The District Attorney’s press release on March 25th proves that he overlooked the real crime. It was not child endangerment. The young boy was savagely mauled to death because Griffin-Heady had dogs which she knew were “mischievous” and which she failed to confine properly.

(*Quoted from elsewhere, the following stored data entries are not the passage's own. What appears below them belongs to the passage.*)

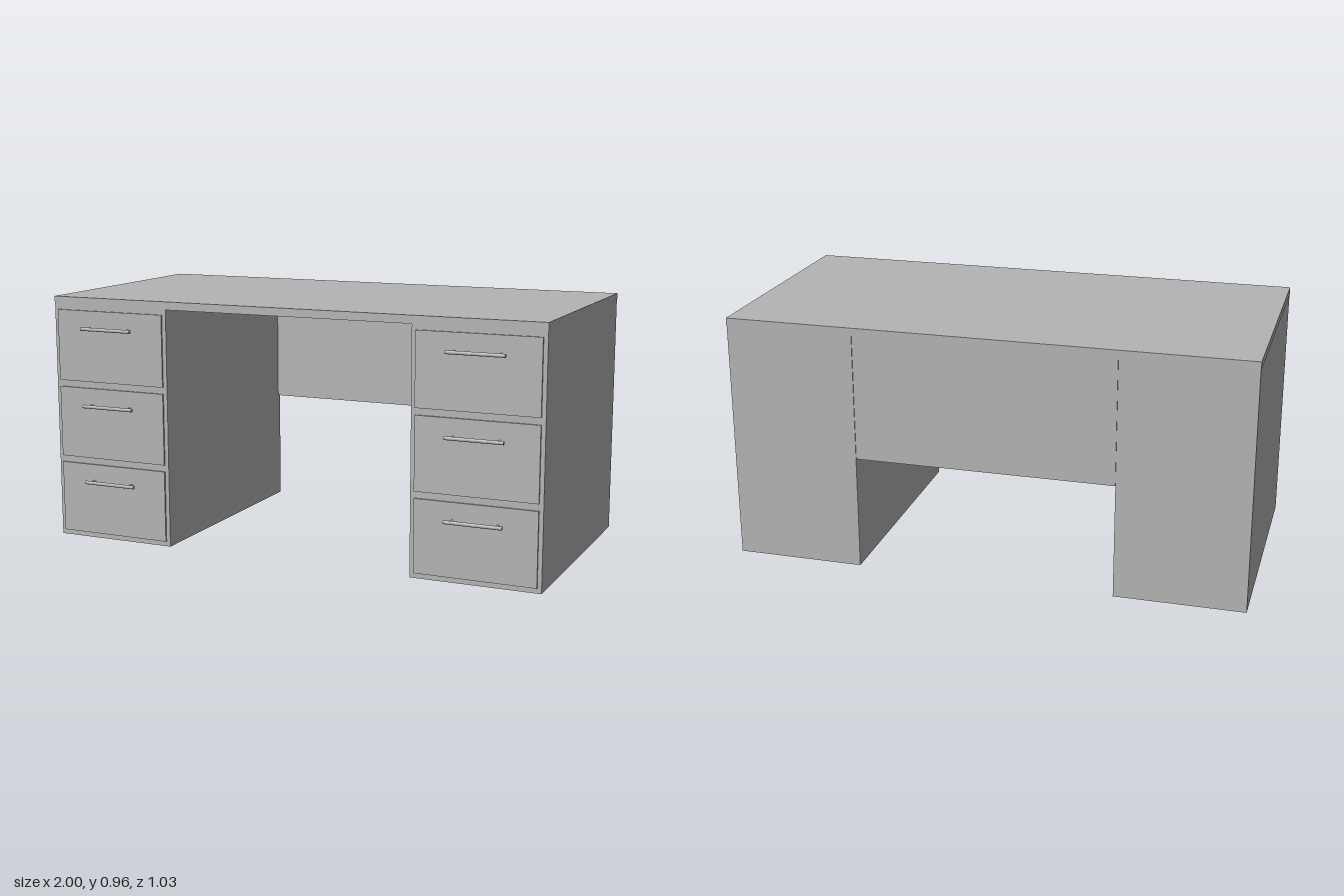
import * as THREE from 'three';

export function createModel() {
  const desk = new THREE.Group();
  desk.name = 'desk';
  const grey = new THREE.MeshStandardMaterial({ color: 0xb4b4b4 });
  grey.name = 'plain grey';

  const BACK = -0.515, FRONT = 0.473;

  // Box given by its lower and upper corners
  function box(name, parent, [x0, y0, z0], [x1, y1, z1]) {
    const mesh = new THREE.Mesh(new THREE.BoxGeometry(x1 - x0, y1 - y0, z1 - z0), grey);
    mesh.position.set((x0 + x1) / 2, (y0 + y1) / 2, (z0 + z1) / 2);
    mesh.name = name;
    parent.add(mesh);
    return mesh;
  }

  function rod(name, parent, radius, length, axis, x, y, z) {
    const geometry = new THREE.CylinderGeometry(radius, radius, length, 20);
    if (axis === 'x') geometry.rotateZ(Math.PI / 2);
    else geometry.rotateX(Math.PI / 2);
    const mesh = new THREE.Mesh(geometry, grey);
    mesh.position.set(x, y, z);
    mesh.name = name;
    parent.add(mesh);
  }

  // Bar handle on two posts
  function handle(parent, x, y) {
    const group = new THREE.Group();
    group.name = 'handle';
    rod('handleBar', group, 0.007, 0.22, 'x', x, y, 0.508);
    for (const dx of [-0.086, 0.086]) rod('handlePost', group, 0.005, 0.03, 'z', x + dx, y, 0.493);
    parent.add(group);
  }

  // Worktop and the panel between the pedestals, flush with the back
  box('worktop', desk, [-1, 0.932, BACK], [1, 0.963, FRONT + 0.001]);
  box('modestyPanel', desk, [-0.5, 0.445, BACK + 0.002], [0.5, 0.932, BACK + 0.02]);

  // Pedestals, each with three drawers
  for (const side of [-1, 1]) {
    const pedestal = new THREE.Group();
    pedestal.name = side > 0 ? 'leftPedestal' : 'rightPedestal';
    const x = side * 0.75;
    box('cabinet', pedestal, [x - 0.249, 0, BACK + 0.001], [x + 0.249, 0.932, FRONT]);
    for (let i = 0; i < 3; i++) {
      const y = 0.02 + i * 0.306;
      box('drawerFront', pedestal, [x - 0.233, y, FRONT - 0.01], [x + 0.233, y + 0.28, 0.48]);
      handle(pedestal, x, y + 0.212);
    }
    desk.add(pedestal);
  }
  return desk;
}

California Penal Code section 399(a) makes it a felony to keep a “mischievous” animal without ordinary care if it kills a person. “Mischievous” is a legal term that refers to tendencies which may naturally pose a risk of harm or injury to others.

Marjorie Knoller and Robert Noel are the most infamous of those who have been convicted under California Penal Code section 399. They owned the Presa Canario dogs that killed Diane Whipple in 2001. Under similar circumstances, other defendants have also been convicted under section 399:

  • Michael Berry (People v Berry (1991) 1 CA 4th 778)
  • Armando Gonzales Flores (People v. Flores (2013) 216 Cal.App.4th 251)
  • Carla Ramirez Cornelio (People v. Cornelio CA4/1, D063608 (Cal. Ct. App. 2014)
  • Jose A. Lopez Gonzalez and Judith Mendez Lopez (People v. Gonzalez CA4/2, E053751 (Cal. Ct. App. 2013)

“Clearly Mr. McGrath should have considered whether Alexandria Griffin-Heady committed the same offense that other prosecutors have successfully relied on to obtain guilty verdicts in similar cases,” said attorney Phillips. “The public will never know whether Griffin-Heady committed this crime unless the case is filed in court or submitted to the Yuba Grand Jury.”